_Problem description_
The whole listing, apart from its images, should be restated word for word.

_Data for this task_
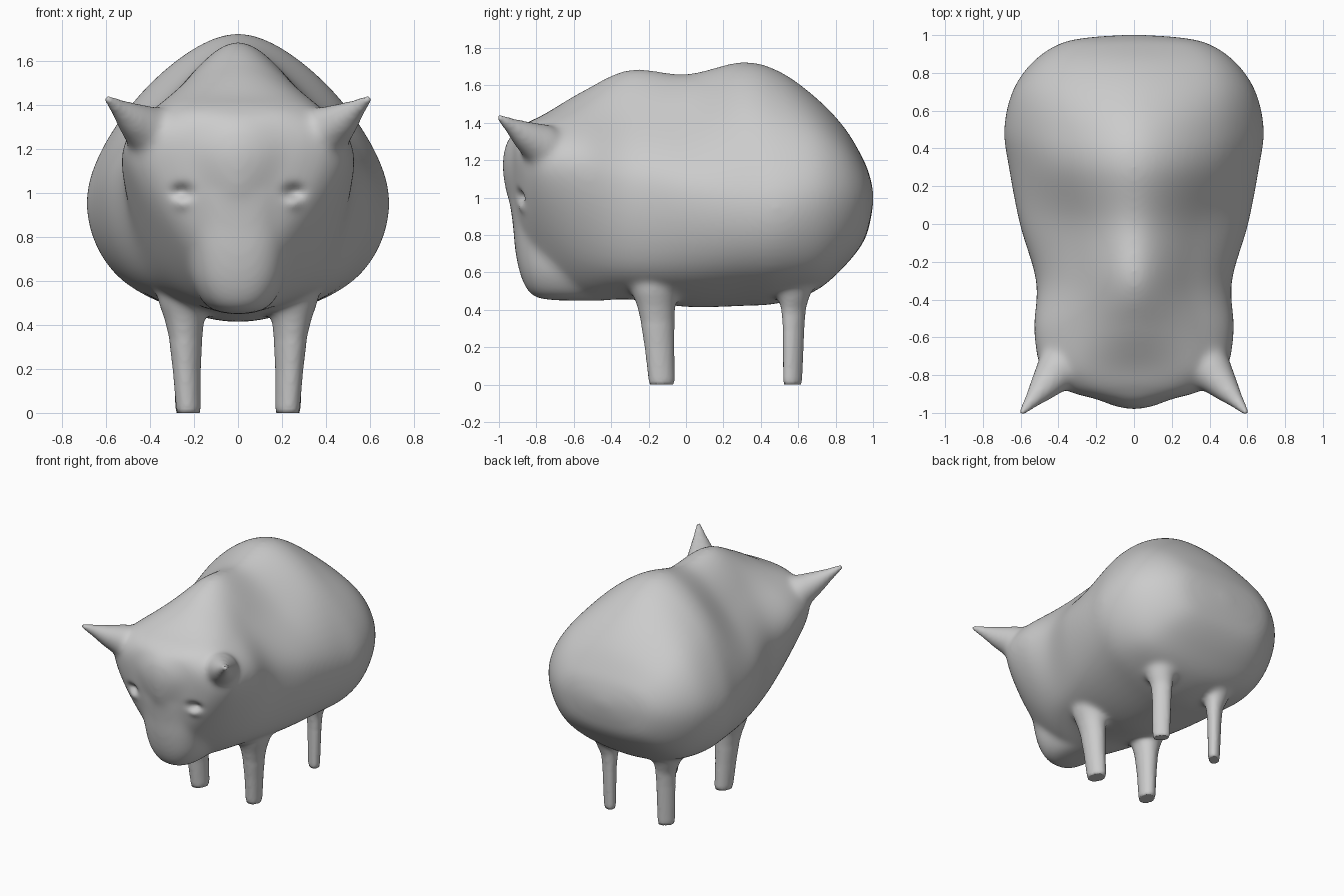
import bpy, bmesh, math
from mathutils import Vector, Matrix

if "Cube" in bpy.data.objects:
    bpy.data.objects.remove(bpy.data.objects["Cube"])

bm = bmesh.new()


def spline(a, b, c, d, t):
    return 0.5 * (2 * b + (c - a) * t + (2 * a - 5 * b + 4 * c - d) * t * t
                  + (3 * b - a - 3 * c + d) * t ** 3)


def smooth_path(pts, n, closed):
    m, out = len(pts), []
    for i in range(m if closed else m - 1):
        ids = [i - 1, i, i + 1, i + 2]
        ids = [k % m if closed else min(max(k, 0), m - 1) for k in ids]
        out += [spline(*[pts[k] for k in ids], s / n) for s in range(n)]
    return out if closed else out + [pts[-1]]


def skin(rings):
    rows = [[bm.verts.new(p) for p in r] for r in rings]
    n = len(rows[0])
    for a, b in zip(rows, rows[1:]):
        for i in range(n):
            bm.faces.new((a[i], a[(i + 1) % n], b[(i + 1) % n], b[i]))
    bm.faces.new(rows[0][::-1])
    bm.faces.new(rows[-1])


def ellipse(a, b, n=24, power=1.0):
    out = []
    for k in range(n):
        c, s = math.cos(k * math.tau / n), math.sin(k * math.tau / n)
        out.append(Vector((a * math.copysign(abs(c) ** power, c),
                           b * math.copysign(abs(s) ** power, s), 0)))
    return out


# Half sections: y, top z, shoulder x z, widest x z, lower x z, bottom z
head = [
    (-0.965, 1.28, .07, 1.25, .10, 1.18, .07, 1.10, 1.04),
    (-0.925, 1.345, .14, 1.31, .21, 1.20, .14, 1.02, .91),
    (-0.90, 1.365, .20, 1.335, .31, 1.21, .20, .96, .80),
    (-0.85, 1.40, .28, 1.36, .42, 1.19, .26, .87, .66),
    (-0.75, 1.45, .34, 1.39, .50, 1.17, .30, .78, .53),
    (-0.55, 1.57, .33, 1.425, .53, 1.15, .34, .66, .45),
]
body = [
    (-0.30, 1.685, .29, 1.45, .515, 1.10, .40, .61, .455),
    (0.00, 1.66, .34, 1.42, .60, 1.05, .47, .60, .415),
    (0.30, 1.725, .41, 1.475, .66, 1.00, .51, .60, .42),
    (0.50, 1.675, .45, 1.43, .687, .99, .52, .60, .435),
    (0.70, 1.53, .45, 1.36, .645, 1.00, .47, .62, .505),
    (0.85, 1.37, .40, 1.26, .545, 1.00, .40, .71, .635),
    (0.95, 1.20, .30, 1.15, .405, 1.00, .30, .81, .765),
    (0.987, 1.10, .18, 1.07, .25, 1.00, .18, .91, .88),
]
sections = []
for y, zt, xs, zs, xw, zw, xl, zl, zb in head + body:
    half = [(xs, zs), (xw, zw), (xl, zl)]
    pts = [(0, zt)] + half + [(0, zb)] + [(-x, z) for x, z in half[::-1]]
    sections.append(smooth_path([Vector((x, y, z)) for x, z in pts], 8, True))
# Brow and rump tips
cap = lambda y, z: [Vector((p.x * 0.02, y, z + (p.z - 1) * 0.02)) for p in sections[8]]
sections = [cap(-0.982, 1.17)] + sections + [cap(1.003, 1.0)]
columns = [smooth_path(list(c), 6, False) for c in zip(*sections)]
skin(list(zip(*columns)))

# Muzzle: z, front y, half width
muzzle = [(.450, -.70, .04), (.465, -.80, .11), (.51, -.852, .165), (.60, -.89, .21),
          (.72, -.914, .232), (.85, -.926, .25), (1.0, -.945, .27), (1.12, -.95, .25)]
rings = [[p + Vector((0, (yf - .42) / 2, z)) for p in ellipse(w, (-.42 - yf) / 2, 32, .8)]
         for z, yf, w in muzzle]
skin(list(zip(*[smooth_path(list(c), 4, False) for c in zip(*rings)])))


def leg(side, x, y, rings, angle):
    rot = Matrix.Rotation(angle * side, 3, 'Z')
    skin([[rot @ p + Vector((side * (x + dx), y + dy, z)) for p in ellipse(a, b)]
          for z, dx, dy, a, b in rings])


front_leg = [(0, 0, 0, .048, .064), (.02, 0, 0, .055, .071), (.2, .008, -.012, .063, .08),
             (.34, .013, -.022, .075, .092), (.42, .018, -.03, .09, .105),
             (.50, .02, -.035, .118, .13), (.65, .02, -.03, .12, .13)]
hind_leg = [(0, 0, 0, .052, .034), (.02, 0, 0, .06, .04), (.3, 0, .005, .066, .048),
            (.40, 0, .005, .076, .058), (.46, .01, .005, .092, .078),
            (.52, .01, .005, .115, .10), (.65, .01, 0, .12, .11)]
horn = [((.34, -.68, 1.22), .12), ((.415, -.785, 1.29), .115), ((.485, -.87, 1.34), .076),
        ((.545, -.94, 1.388), .039), ((.598, -1.003, 1.432), .012)]
axis = Vector((.18, -.21, .15)).to_track_quat('Z', 'Y')

for side in (-1, 1):
    leg(side, .225, -.13, front_leg, .25)
    leg(side, .235, .57, hind_leg, -math.pi / 4)
    # Pointed ears
    rows = []
    for c, r in horn:
        ring = [Vector(c) + axis @ p for p in ellipse(r, r)]
        rows.append([Vector((p.x * side, p.y, p.z)) for p in ring])
    skin(rows)

# Make every shell face outwards
bmesh.ops.recalc_face_normals(bm, faces=bm.faces)
mesh = bpy.data.meshes.new("animal_body")
bm.to_mesh(mesh)
bm.free()
animal = bpy.data.objects.new("animal_body", mesh)
bpy.context.collection.objects.link(animal)
bpy.context.view_layer.objects.active = animal
animal.select_set(True)

# Fuse the parts into one skin
fuse = animal.modifiers.new("fuse", 'REMESH')
fuse.mode = 'VOXEL'
fuse.voxel_size = 0.0125
bpy.ops.object.modifier_apply(modifier="fuse")

# Soften the joins, sparing feet and ear tips
group = animal.vertex_groups.new(name="soft")
ear_tip = Vector((.598, -1.003, 1.432))
for v in animal.data.vertices:
    d = (Vector((abs(v.co.x), v.co.y, v.co.z)) - ear_tip).length
    w = min((v.co.z - .3) / .15, (d - .06) / .2, 1)
    group.add([v.index], max(w, .05), 'REPLACE')
soft = animal.modifiers.new("soften", 'SMOOTH')
soft.factor = 0.5
soft.iterations = 45
soft.vertex_group = "soft"
bpy.ops.object.modifier_apply(modifier="soften")

# Eye sockets with a soft lower lid, flat feet
for v in animal.data.vertices:
    co = v.co
    if co.y < -0.6:
        x = abs(co.x) - 0.255
        co.y += 0.035 * math.exp(-((x / .045) ** 2 + ((co.z - 1.005) / .032) ** 2))
        co.y -= 0.012 * math.exp(-((x / .035) ** 2 + ((co.z - .95) / .03) ** 2))
    if co.z < 0.012:
        co.z = 0
bpy.ops.object.shade_smooth()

_Output for this exercise_
import bpy, bmesh, math
from mathutils import Vector, Matrix

if "Cube" in bpy.data.objects:
    bpy.data.objects.remove(bpy.data.objects["Cube"])

bm = bmesh.new()


def spline(a, b, c, d, t):
    return 0.5 * (2 * b + (c - a) * t + (2 * a - 5 * b + 4 * c - d) * t * t
                  + (3 * b - a - 3 * c + d) * t ** 3)


def smooth_path(pts, n, closed):
    m, out = len(pts), []
    for i in range(m if closed else m - 1):
        ids = [i - 1, i, i + 1, i + 2]
        ids = [k % m if closed else min(max(k, 0), m - 1) for k in ids]
        out += [spline(*[pts[k] for k in ids], s / n) for s in range(n)]
    return out if closed else out + [pts[-1]]


def skin(rings):
    rows = [[bm.verts.new(p) for p in r] for r in rings]
    n = len(rows[0])
    for a, b in zip(rows, rows[1:]):
        for i in range(n):
            bm.faces.new((a[i], a[(i + 1) % n], b[(i + 1) % n], b[i]))
    bm.faces.new(rows[0][::-1])
    bm.faces.new(rows[-1])


def ellipse(a, b, n=24, power=1.0):
    out = []
    for k in range(n):
        c, s = math.cos(k * math.tau / n), math.sin(k * math.tau / n)
        out.append(Vector((a * math.copysign(abs(c) ** power, c),
                           b * math.copysign(abs(s) ** power, s), 0)))
    return out


# Half sections: y, top z, shoulder x z, widest x z, lower x z, bottom z
head = [
    (-0.965, 1.28, .07, 1.25, .10, 1.18, .07, 1.10, 1.04),
    (-0.925, 1.345, .14, 1.31, .21, 1.20, .14, 1.02, .91),
    (-0.90, 1.365, .20, 1.335, .31, 1.21, .20, .96, .80),
    (-0.85, 1.40, .28, 1.36, .42, 1.19, .26, .87, .66),
    (-0.75, 1.45, .34, 1.39, .50, 1.17, .30, .78, .53),
    (-0.55, 1.57, .33, 1.425, .53, 1.15, .34, .66, .45),
]
body = [
    (-0.30, 1.685, .29, 1.45, .515, 1.10, .40, .61, .455),
    (0.00, 1.66, .34, 1.42, .60, 1.05, .47, .60, .415),
    (0.30, 1.725, .41, 1.475, .66, 1.00, .51, .60, .42),
    (0.50, 1.675, .45, 1.43, .687, .99, .52, .60, .435),
    (0.70, 1.53, .45, 1.36, .645, 1.00, .47, .62, .505),
    (0.85, 1.37, .40, 1.26, .545, 1.00, .40, .71, .635),
    (0.95, 1.20, .30, 1.15, .405, 1.00, .30, .81, .765),
    (0.987, 1.10, .18, 1.07, .25, 1.00, .18, .91, .88),
]
sections = []
for y, zt, xs, zs, xw, zw, xl, zl, zb in head + body:
    half = [(xs, zs), (xw, zw), (xl, zl)]
    pts = [(0, zt)] + half + [(0, zb)] + [(-x, z) for x, z in half[::-1]]
    sections.append(smooth_path([Vector((x, y, z)) for x, z in pts], 8, True))
# Brow and rump tips
cap = lambda y, z: [Vector((p.x * 0.02, y, z + (p.z - 1) * 0.02)) for p in sections[8]]
sections = [cap(-0.982, 1.17)] + sections + [cap(1.003, 1.0)]
columns = [smooth_path(list(c), 6, False) for c in zip(*sections)]
skin(list(zip(*columns)))

# Muzzle: z, front y, half width
muzzle = [(.450, -.70, .04), (.465, -.80, .11), (.51, -.852, .165), (.60, -.89, .21),
          (.72, -.914, .232), (.85, -.926, .25), (1.0, -.945, .27), (1.12, -.95, .25)]
rings = [[p + Vector((0, (yf - .42) / 2, z)) for p in ellipse(w, (-.42 - yf) / 2, 32, .8)]
         for z, yf, w in muzzle]
skin(list(zip(*[smooth_path(list(c), 4, False) for c in zip(*rings)])))


def leg(side, x, y, rings, angle):
    rot = Matrix.Rotation(angle * side, 3, 'Z')
    skin([[rot @ p + Vector((side * (x + dx), y + dy, z)) for p in ellipse(a, b)]
          for z, dx, dy, a, b in rings])


front_leg = [(0, 0, 0, .048, .064), (.02, 0, 0, .055, .071), (.2, .008, -.012, .063, .08),
             (.34, .013, -.022, .075, .092), (.42, .018, -.03, .09, .105),
             (.50, .02, -.035, .118, .13), (.65, .02, -.03, .12, .13)]
hind_leg = [(0, 0, 0, .052, .034), (.02, 0, 0, .06, .04), (.3, 0, .005, .066, .048),
            (.40, 0, .005, .076, .058), (.46, .01, .005, .092, .078),
            (.52, .01, .005, .115, .10), (.65, .01, 0, .12, .11)]
horn = [((.34, -.68, 1.22), .12), ((.415, -.785, 1.29), .115), ((.485, -.87, 1.34), .076),
        ((.545, -.94, 1.388), .039), ((.598, -1.003, 1.432), .012)]
axis = Vector((.18, -.21, .15)).to_track_quat('Z', 'Y')

for side in (-1, 1):
    leg(side, .225, -.13, front_leg, .25)
    leg(side, .235, .57, hind_leg, -math.pi / 4)
    # Pointed ears
    rows = []
    for c, r in horn:
        ring = [Vector(c) + axis @ p for p in ellipse(r, r)]
        rows.append([Vector((p.x * side, p.y, p.z)) for p in ring])
    skin(rows)

# Make every shell face outwards
bmesh.ops.recalc_face_normals(bm, faces=bm.faces)
mesh = bpy.data.meshes.new("animal_body")
bm.to_mesh(mesh)
bm.free()
animal = bpy.data.objects.new("animal_body", mesh)
bpy.context.collection.objects.link(animal)
bpy.context.view_layer.objects.active = animal
animal.select_set(True)

# Fuse the parts into one skin
fuse = animal.modifiers.new("fuse", 'REMESH')
fuse.mode = 'VOXEL'
fuse.voxel_size = 0.0125
bpy.ops.object.modifier_apply(modifier="fuse")

# Soften the joins, sparing feet and ear tips
group = animal.vertex_groups.new(name="soft")
ear_tip = Vector((.598, -1.003, 1.432))
for v in animal.data.vertices:
    d = (Vector((abs(v.co.x), v.co.y, v.co.z)) - ear_tip).length
    w = min((v.co.z - .3) / .15, (d - .06) / .2, 1)
    group.add([v.index], max(w, .05), 'REPLACE')
soft = animal.modifiers.new("soften", 'SMOOTH')
soft.factor = 0.5
soft.iterations = 45
soft.vertex_group = "soft"
bpy.ops.object.modifier_apply(modifier="soften")

# Eye sockets with a soft lower lid, flat feet
for v in animal.data.vertices:
    co = v.co
    if co.y < -0.6:
        x = abs(co.x) - 0.255
        co.y += 0.035 * math.exp(-((x / .045) ** 2 + ((co.z - 1.005) / .032) ** 2))
        co.y -= 0.012 * math.exp(-((x / .035) ** 2 + ((co.z - .95) / .03) ** 2))
    if co.z < 0.012:
        co.z = 0
bpy.ops.object.shade_smooth()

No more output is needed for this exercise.